Class Notes (1,100,000)
US (450,000)
LSU (7,000)
BIOL (1,000)
Lecture 1

BIOL 4215 Lecture Notes - Lecture 1: Transposase, Transposable Element, Exotoxin

Biological Sciences
Course Code
BIOL 4215

This preview shows pages 1-3. to view the full 36 pages of the document.
Bacterial Disease exam 1
Other ways (beside food) to catch a bacterial infection:
Via aerosols in the air – Legionella or Tuberculosis
Go to a hospital or share a locker room - Staphylococcus aureus
get bitten by a tick causing Lyme disease- Borrelia burgdorferi
The ongoing battle: Man vs. pathogen
Man: innate immunity, complement immunity, humoral immunity
Barriers: skin, nasal, etc
Pathogen: endotoxin, exotoxin, effectors, drug resistance
When the bacterial protein is secreted and goes to the host cell and target protein there are possible
Host cell killed directly
Inhibition of host protein
Destruction of host protein
Mimic host protein
This can cause:
Alteration of signal transduction
Cell death
Immune system dysfunction
Running out of effective antibiotics
The advantage to targeting
bacterial virulence instead of
the bacteria themselves is that
it is not necessary to kill
bacteria and removes the
selective pressure that leads to
the development of antibiotic
Also avoids collateral damage
to our microbiomes
Robert Koch

Only pages 1-3 are available for preview. Some parts have been intentionally blurred.

Koch’s postulates: . Four criteria that were established by Robert Kochto identify the causative
agent of a particular disease
(1) The microbe must be consistently shown to be present
in the diseased tissue and not in healthy tissue.
Exception: Example is Borrelia burgdorferi in Lyme disease.
Sometimes there are asymptomatic carriers.
(2) The microbe must be isolated and grown in culture in pure form.
Exception: Difficult to culture some organisms
(3) The pure culture must be shown to induce the disease anew.
Exception: Must rely on animal/cell culture model
(4) reisolate organism from intentionally infected animal.
Typhoid mary- Mary Mallon asymptomatic carrier of typhoid and infected those she cooked for by fecal
oral route.
Infection: Colonization of the body by an organism
capable of causing disease.
Disease: Infection that causes symptoms.
Colonization: Bacteria occupies and multiplies in the human body.
Carrier: infected but asymptomatic.
Virulence: ability of bacteria to cause disease.
Virulence factor: gene/protein required for disease.
We can extend Koch’s postulates to account for molecular causes of bacterial diseases (as proposed
by Stanley Falkow):
1. Genes must be associated with pathogens. Not found in avirulent strain.
2. Removal of virulence gene by mutation results in avirulent phenotype.
3. Expression of virulence gene or genes in avirulent organism
should result in virulent phenotype.
How to use this new set of postulates to identify molecular causes of pathogenesis?
1. Comparison of genomes from pathogenic and nonpathogenic organisms.
Cloned genes may confer pathogenic properties to nonpathogenic strain.
2. Random or targeted mutagenesis to look for loss of virulence.
To identify factors required for virulence, you need to be able to
measure a pathogen’s virulence:
For this reason, we rely upon animal models and cell culture models.
Salmonella: A model for
bacterial pathogenesis
Salmonella: A model for
bacterial pathogenesis.

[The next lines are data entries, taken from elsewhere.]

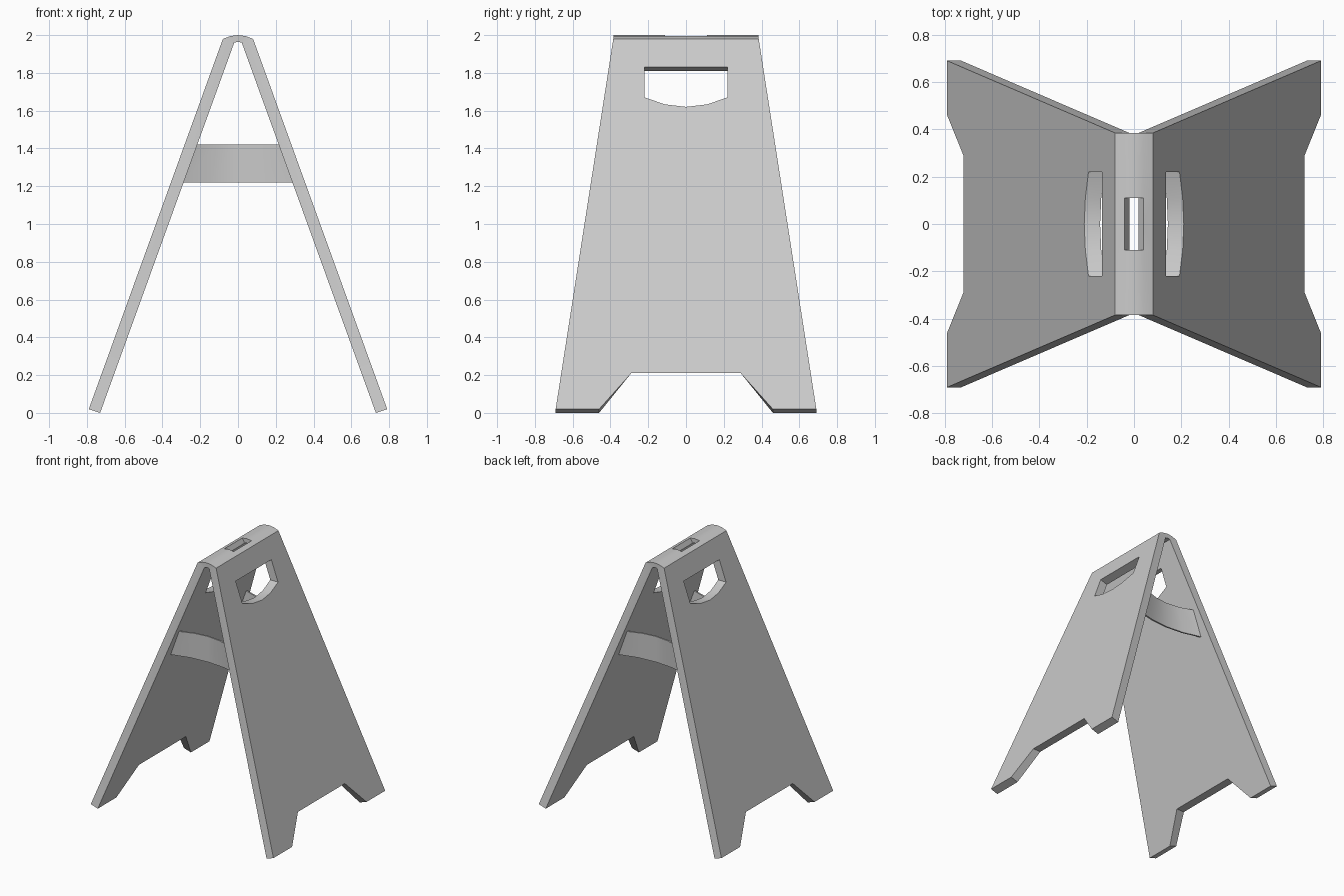
import bpy, bmesh, math

if "Cube" in bpy.data.objects:
    bpy.data.objects.remove(bpy.data.objects["Cube"])

SLOPE = 0.3622   # sideways run of a panel per unit of height


def outer(y, z):
    return (0.08 + (1.98 - z) * SLOPE, y, z)


def inner(y, z):
    return (0.02 + (1.96 - z) * SLOPE, y, z)


def make_object(name, faces, mirror_x):
    """Mirror faces front to back (and optionally left to right), weld and smooth."""
    bm = bmesh.new()
    for sx in ((1, -1) if mirror_x else (1,)):
        for sy in (1, -1):
            for face in faces:
                bm.faces.new([bm.verts.new((x * sx, y * sy, z)) for x, y, z in face])
    bmesh.ops.remove_doubles(bm, verts=bm.verts, dist=0.0005)
    bmesh.ops.recalc_face_normals(bm, faces=bm.faces)
    mesh = bpy.data.meshes.new(name)
    bm.to_mesh(mesh)
    bm.free()
    ob = bpy.data.objects.new(name, mesh)
    bpy.context.collection.objects.link(ob)
    bpy.ops.object.select_all(action='DESELECT')
    ob.select_set(True)
    bpy.context.view_layer.objects.active = ob
    bpy.ops.object.shade_smooth_by_angle(angle=math.radians(30))
    return ob


# Quarter of the folding body: half a panel outline as (y, outer z, inner z),
# running round the foot, up to the ridge and round the hand hole
outline = [(0, .21, .21), (.29, .21, .21), (.46, .02, 0), (.69, .02, 0),
           (.385, 1.98, 1.96), (.11, 1.98, 1.96), (0, 1.98, 1.96),
           (0, 1.83, 1.81), (.22, 1.83, 1.81), (.22, 1.67, 1.67),
           (.11, 1.633, 1.633), (0, 1.62, 1.62)]
out_pts = [outer(y, zo) for y, zo, zi in outline]
in_pts = [inner(y, zi) for y, zo, zi in outline]
faces = [out_pts, in_pts]

# Panel edge walls, leaving out the ridge and the mirror seam
for i in (0, 1, 2, 3, 7, 8, 9, 10):
    faces.append([out_pts[i], out_pts[i + 1], in_pts[i + 1], in_pts[i]])

# Curved ridge with a slot through its middle
END, SLOT = 0.385, 0.11


def edge(y):
    return (.08, y, 1.98)


def shoulder(y):
    return (.04, y, 1.995)


def crown(y):
    return (0, y, 2.0)


def under(y):
    return (.02, y, 1.96)


def under_mid(y):
    return (0, y, 1.965)


faces += [
    [edge(0), edge(SLOT), edge(END), shoulder(END), shoulder(SLOT), shoulder(0)],
    [shoulder(SLOT), shoulder(END), crown(END), crown(SLOT)],
    [under(SLOT), under(END), under_mid(END), under_mid(SLOT)],
    [shoulder(0), shoulder(SLOT), under(SLOT), under(0)],
    [shoulder(SLOT), crown(SLOT), under_mid(SLOT), under(SLOT)],
    [edge(END), shoulder(END), crown(END), under_mid(END), under(END)],
]
make_object("folding_sign_body", faces, True)

# Thin cross braces between the panels, front and back, bowed inwards
BOW, THICK, LOW, HIGH, STEPS = 0.05, 0.012, 1.22, 1.42, 4


def brace_ring(t):
    """Cross-section of the brace at t = -1 (left) to 1 (right)."""
    y = 0.41 - BOW * (1 - t * t)
    return [((inner(0, z)[0] + 0.004) * t, y + d, z)
            for d, z in ((0, LOW), (THICK, LOW), (THICK, HIGH), (0, HIGH))]


rings = [brace_ring(-1 + 2 * i / STEPS) for i in range(STEPS + 1)]
brace = [rings[0], rings[-1]]
for a, b in zip(rings, rings[1:]):
    for k in range(4):
        m = (k + 1) % 4
        brace.append([a[k], a[m], b[m], b[k]])
make_object("cross_braces", brace, False)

Only pages 1-3 are available for preview. Some parts have been intentionally blurred.

Upon reaching the small intestine, they are taken up by intestinal M cells by a process termed bacterial
mediated endocytosis.
They exist in vesicles, which migrate to the basolateral surface and are released into the bloodstream. It is
here they encounter macrophages, which engulf them.
Bacteria have their own mechanisms to survive and
proliferate inside macrophages and they are carried to other organs
of the body.
Can go from lumen, cross intestinal wall into blood stream and can
become a very serious infection
Invasion refers to the step where the salmonella cell is
internalizing itself into the epithelial cell
Cloning and molecular characterization of genes whose
products allow Salmonella typhimurium to penetrate tissue culture
Grow epithelial cells attached to plastic dish for assay
for salmonella internalization PNAS 86;
Add bacteria
Incubate and allow bacteria to bind to cells
and/or internalize
Remove media and solubilize epithelial cells
with a detergent that does not hurt the bacteria
and determine total bacterial cells present
The strain that binds to cultured cell and may be
internalized is able to grow
The nonbinding strain does not
Alternatively, remove media and incubate cells
with antibiotic that kills salmonella but cannot
cross cell plasma membrane
Solubilize and determine the number
of bacteria present
The strain that can penetrate cells
(inv+) grows on assay
The strain that cannot penetrate cells
(inv-) does not
percent adherence is the same for the
first two strains, while percent invasion
is highly detected in the second strain;
the first strain can adhere but cannot
You're Reading a Preview

Unlock to view full version